Each image should be skipped while the records are restated word for word.

[Plain-text document sources]
********************

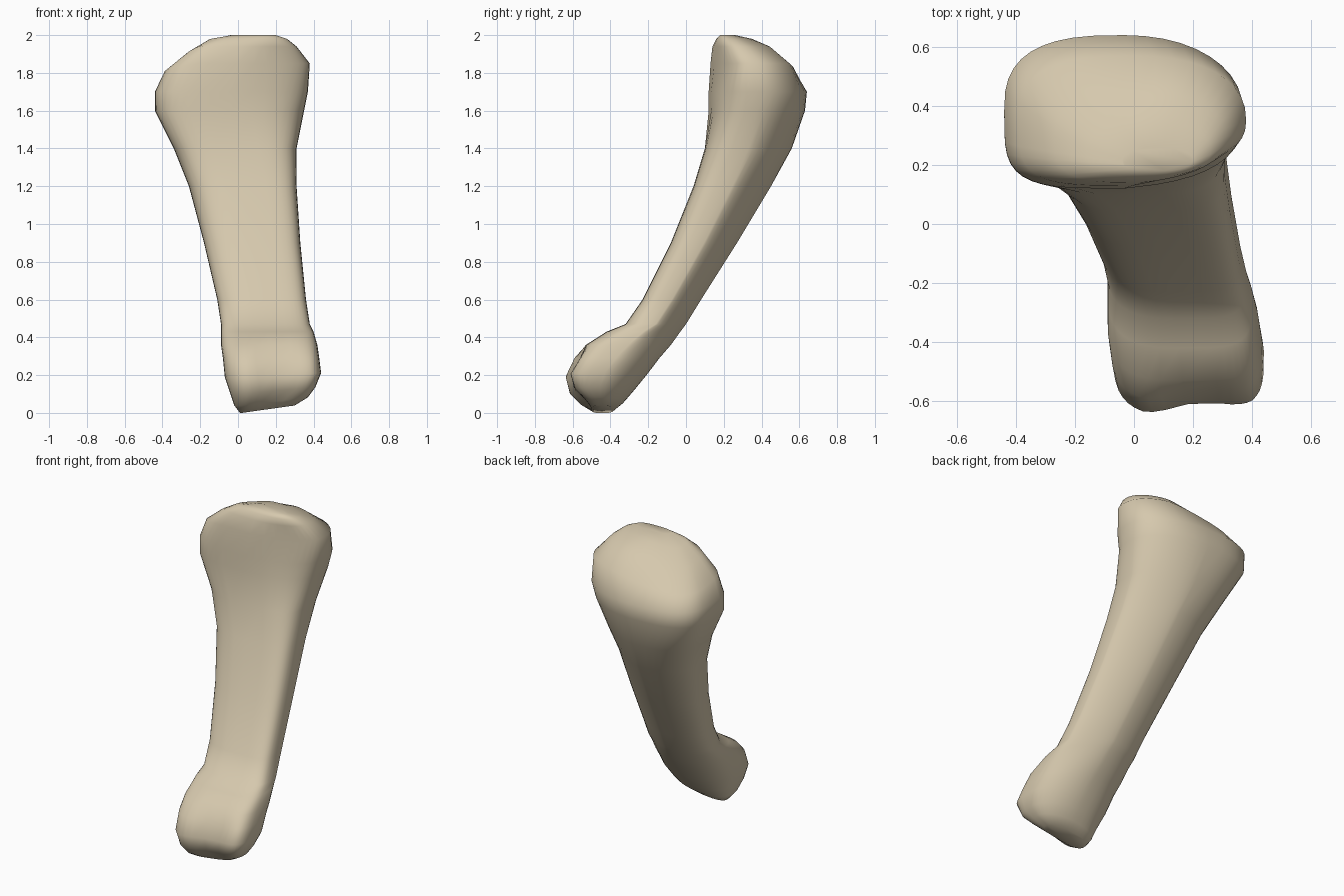
import bpy
import bmesh
from math import cos, sin, tau

SIDES = 40

# Cross-sections from foot to head:
# height, x min, x max, y min, y max, front set-back
SECTIONS = [
    (0.00, 0.01, 0.3, -0.5, -0.38, 0),
    (0.04, -0.02, 0.37, -0.57, -0.33, 0),
    (0.1, -0.04, 0.41, -0.63, -0.28, 0.1),
    (0.19, -0.07, 0.44, -0.65, -0.21, 0.1),
    (0.29, -0.08, 0.43, -0.6, -0.14, 0.1),
    (0.36, -0.09, 0.42, -0.53, -0.08, 0),
    (0.43, -0.09, 0.4, -0.42, -0.03, 0),
    (0.47, -0.09, 0.38, -0.32, 0, 0),
    (0.6, -0.11, 0.36, -0.23, 0.08, 0),
    (0.9, -0.18, 0.33, -0.08, 0.27, 0),
    (1.2, -0.26, 0.31, 0.04, 0.45, 0),
    (1.4, -0.34, 0.31, 0.1, 0.56, 0),
    (1.6, -0.44, 0.35, 0.12, 0.63, 0.1),
    (1.7, -0.44, 0.37, 0.12, 0.64, 0.1),
    (1.85, -0.39, 0.38, 0.13, 0.57, 0.2),
    (1.94, -0.27, 0.31, 0.14, 0.45, 0.1),
    (1.98, -0.16, 0.26, 0.16, 0.35, 0),
    (2.0, -0.04, 0.2, 0.18, 0.26, 0),
]

# Squareness of the corners at several heights:
# height, back left, back right, front right, front left
CORNERS = [
    (0, 2, 2.3, 3, 3.5),
    (0.3, 1.7, 2.4, 3.3, 4.5),
    (0.5, 1.4, 2.3, 2.6, 4.5),
    (1.2, 1.4, 2.3, 3, 4.5),
    (1.6, 2, 2.8, 4, 3),
    (1.85, 2.3, 2.8, 4, 2.6),
    (2, 2, 2, 3, 2.4),
]


def corner_squareness(z, quadrant):
    """Blend the squareness of one corner between the listed heights."""
    for low, high in zip(CORNERS, CORNERS[1:]):
        if z <= high[0]:
            blend = (z - low[0]) / (high[0] - low[0])
            start, end = low[quadrant + 1], high[quadrant + 1]
            return start + (end - start) * blend


def signed_power(value, power):
    return abs(value) ** power * (1 if value >= 0 else -1)


def section_ring(bm, z, x0, x1, y0, y1, set_back):
    """Add one rounded outline and return its vertices."""
    ring = []
    centre_x, centre_y = (x0 + x1) / 2, (y0 + y1) / 2
    for i in range(SIDES):
        angle = tau * i / SIDES
        squareness = corner_squareness(z, 4 * i // SIDES)
        u = signed_power(cos(angle), 2 / squareness)
        v = signed_power(sin(angle), 2 / squareness)
        x = centre_x + u * (x1 - x0) / 2
        y = centre_y + v * (y1 - y0) / 2
        # The front falls back towards the left side
        if v < 0:
            y += set_back * max(0, x - centre_x) * -v
        # The underside of the foot rises towards the left side
        lift = 0.14 * max(0, 1 - z / 0.3) * max(0, x - 0.02)
        # The top of the head droops towards its back right corner
        droop = 0.9 * max(0, z - 1.7) * max(0, y - x - 0.35)
        ring.append(bm.verts.new((x, y, z + lift - droop)))
    return ring


def bone_material():
    material = bpy.data.materials.new("bone ivory")
    colour = (0.67, 0.58, 0.42, 1)
    material.use_nodes = True
    material.diffuse_color = colour
    shader = material.node_tree.nodes["Principled BSDF"]
    shader.inputs["Base Color"].default_value = colour
    shader.inputs["Roughness"].default_value = 0.7
    return material


default_cube = bpy.data.objects.get("Cube")
if default_cube:
    bpy.data.objects.remove(default_cube, do_unlink=True)

# Bone body: loft foot, shaft and head as one surface
bm = bmesh.new()
rings = [section_ring(bm, *section) for section in SECTIONS]
for lower, upper in zip(rings, rings[1:]):
    for i in range(SIDES):
        j = (i + 1) % SIDES
        bm.faces.new((lower[i], lower[j], upper[j], upper[i]))
bm.faces.new(rings[0][::-1])
bm.faces.new(rings[-1])

# Groove across the front of the foot, between its two rounded lobes
for ring in rings[1:5]:
    for vert in ring:
        if vert.co.y < -0.45:
            closeness = max(0, 1 - abs(vert.co.x - 0.22) / 0.18)
            vert.co.y += 0.05 * closeness

bmesh.ops.recalc_face_normals(bm, faces=bm.faces[:])
for face in bm.faces:
    face.smooth = True

mesh = bpy.data.meshes.new("bone")
bm.to_mesh(mesh)
bm.free()
mesh.materials.append(bone_material())
bone = bpy.data.objects.new("bone", mesh)
bpy.context.collection.objects.link(bone)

********************

EXERCISE RESULT:
import bpy
import bmesh
from math import cos, sin, tau

SIDES = 40

# Cross-sections from foot to head:
# height, x min, x max, y min, y max, front set-back
SECTIONS = [
    (0.00, 0.01, 0.3, -0.5, -0.38, 0),
    (0.04, -0.02, 0.37, -0.57, -0.33, 0),
    (0.1, -0.04, 0.41, -0.63, -0.28, 0.1),
    (0.19, -0.07, 0.44, -0.65, -0.21, 0.1),
    (0.29, -0.08, 0.43, -0.6, -0.14, 0.1),
    (0.36, -0.09, 0.42, -0.53, -0.08, 0),
    (0.43, -0.09, 0.4, -0.42, -0.03, 0),
    (0.47, -0.09, 0.38, -0.32, 0, 0),
    (0.6, -0.11, 0.36, -0.23, 0.08, 0),
    (0.9, -0.18, 0.33, -0.08, 0.27, 0),
    (1.2, -0.26, 0.31, 0.04, 0.45, 0),
    (1.4, -0.34, 0.31, 0.1, 0.56, 0),
    (1.6, -0.44, 0.35, 0.12, 0.63, 0.1),
    (1.7, -0.44, 0.37, 0.12, 0.64, 0.1),
    (1.85, -0.39, 0.38, 0.13, 0.57, 0.2),
    (1.94, -0.27, 0.31, 0.14, 0.45, 0.1),
    (1.98, -0.16, 0.26, 0.16, 0.35, 0),
    (2.0, -0.04, 0.2, 0.18, 0.26, 0),
]

# Squareness of the corners at several heights:
# height, back left, back right, front right, front left
CORNERS = [
    (0, 2, 2.3, 3, 3.5),
    (0.3, 1.7, 2.4, 3.3, 4.5),
    (0.5, 1.4, 2.3, 2.6, 4.5),
    (1.2, 1.4, 2.3, 3, 4.5),
    (1.6, 2, 2.8, 4, 3),
    (1.85, 2.3, 2.8, 4, 2.6),
    (2, 2, 2, 3, 2.4),
]


def corner_squareness(z, quadrant):
    """Blend the squareness of one corner between the listed heights."""
    for low, high in zip(CORNERS, CORNERS[1:]):
        if z <= high[0]:
            blend = (z - low[0]) / (high[0] - low[0])
            start, end = low[quadrant + 1], high[quadrant + 1]
            return start + (end - start) * blend


def signed_power(value, power):
    return abs(value) ** power * (1 if value >= 0 else -1)


def section_ring(bm, z, x0, x1, y0, y1, set_back):
    """Add one rounded outline and return its vertices."""
    ring = []
    centre_x, centre_y = (x0 + x1) / 2, (y0 + y1) / 2
    for i in range(SIDES):
        angle = tau * i / SIDES
        squareness = corner_squareness(z, 4 * i // SIDES)
        u = signed_power(cos(angle), 2 / squareness)
        v = signed_power(sin(angle), 2 / squareness)
        x = centre_x + u * (x1 - x0) / 2
        y = centre_y + v * (y1 - y0) / 2
        # The front falls back towards the left side
        if v < 0:
            y += set_back * max(0, x - centre_x) * -v
        # The underside of the foot rises towards the left side
        lift = 0.14 * max(0, 1 - z / 0.3) * max(0, x - 0.02)
        # The top of the head droops towards its back right corner
        droop = 0.9 * max(0, z - 1.7) * max(0, y - x - 0.35)
        ring.append(bm.verts.new((x, y, z + lift - droop)))
    return ring


def bone_material():
    material = bpy.data.materials.new("bone ivory")
    colour = (0.67, 0.58, 0.42, 1)
    material.use_nodes = True
    material.diffuse_color = colour
    shader = material.node_tree.nodes["Principled BSDF"]
    shader.inputs["Base Color"].default_value = colour
    shader.inputs["Roughness"].default_value = 0.7
    return material


default_cube = bpy.data.objects.get("Cube")
if default_cube:
    bpy.data.objects.remove(default_cube, do_unlink=True)

# Bone body: loft foot, shaft and head as one surface
bm = bmesh.new()
rings = [section_ring(bm, *section) for section in SECTIONS]
for lower, upper in zip(rings, rings[1:]):
    for i in range(SIDES):
        j = (i + 1) % SIDES
        bm.faces.new((lower[i], lower[j], upper[j], upper[i]))
bm.faces.new(rings[0][::-1])
bm.faces.new(rings[-1])

# Groove across the front of the foot, between its two rounded lobes
for ring in rings[1:5]:
    for vert in ring:
        if vert.co.y < -0.45:
            closeness = max(0, 1 - abs(vert.co.x - 0.22) / 0.18)
            vert.co.y += 0.05 * closeness

bmesh.ops.recalc_face_normals(bm, faces=bm.faces[:])
for face in bm.faces:
    face.smooth = True

mesh = bpy.data.meshes.new("bone")
bm.to_mesh(mesh)
bm.free()
mesh.materials.append(bone_material())
bone = bpy.data.objects.new("bone", mesh)
bpy.context.collection.objects.link(bone)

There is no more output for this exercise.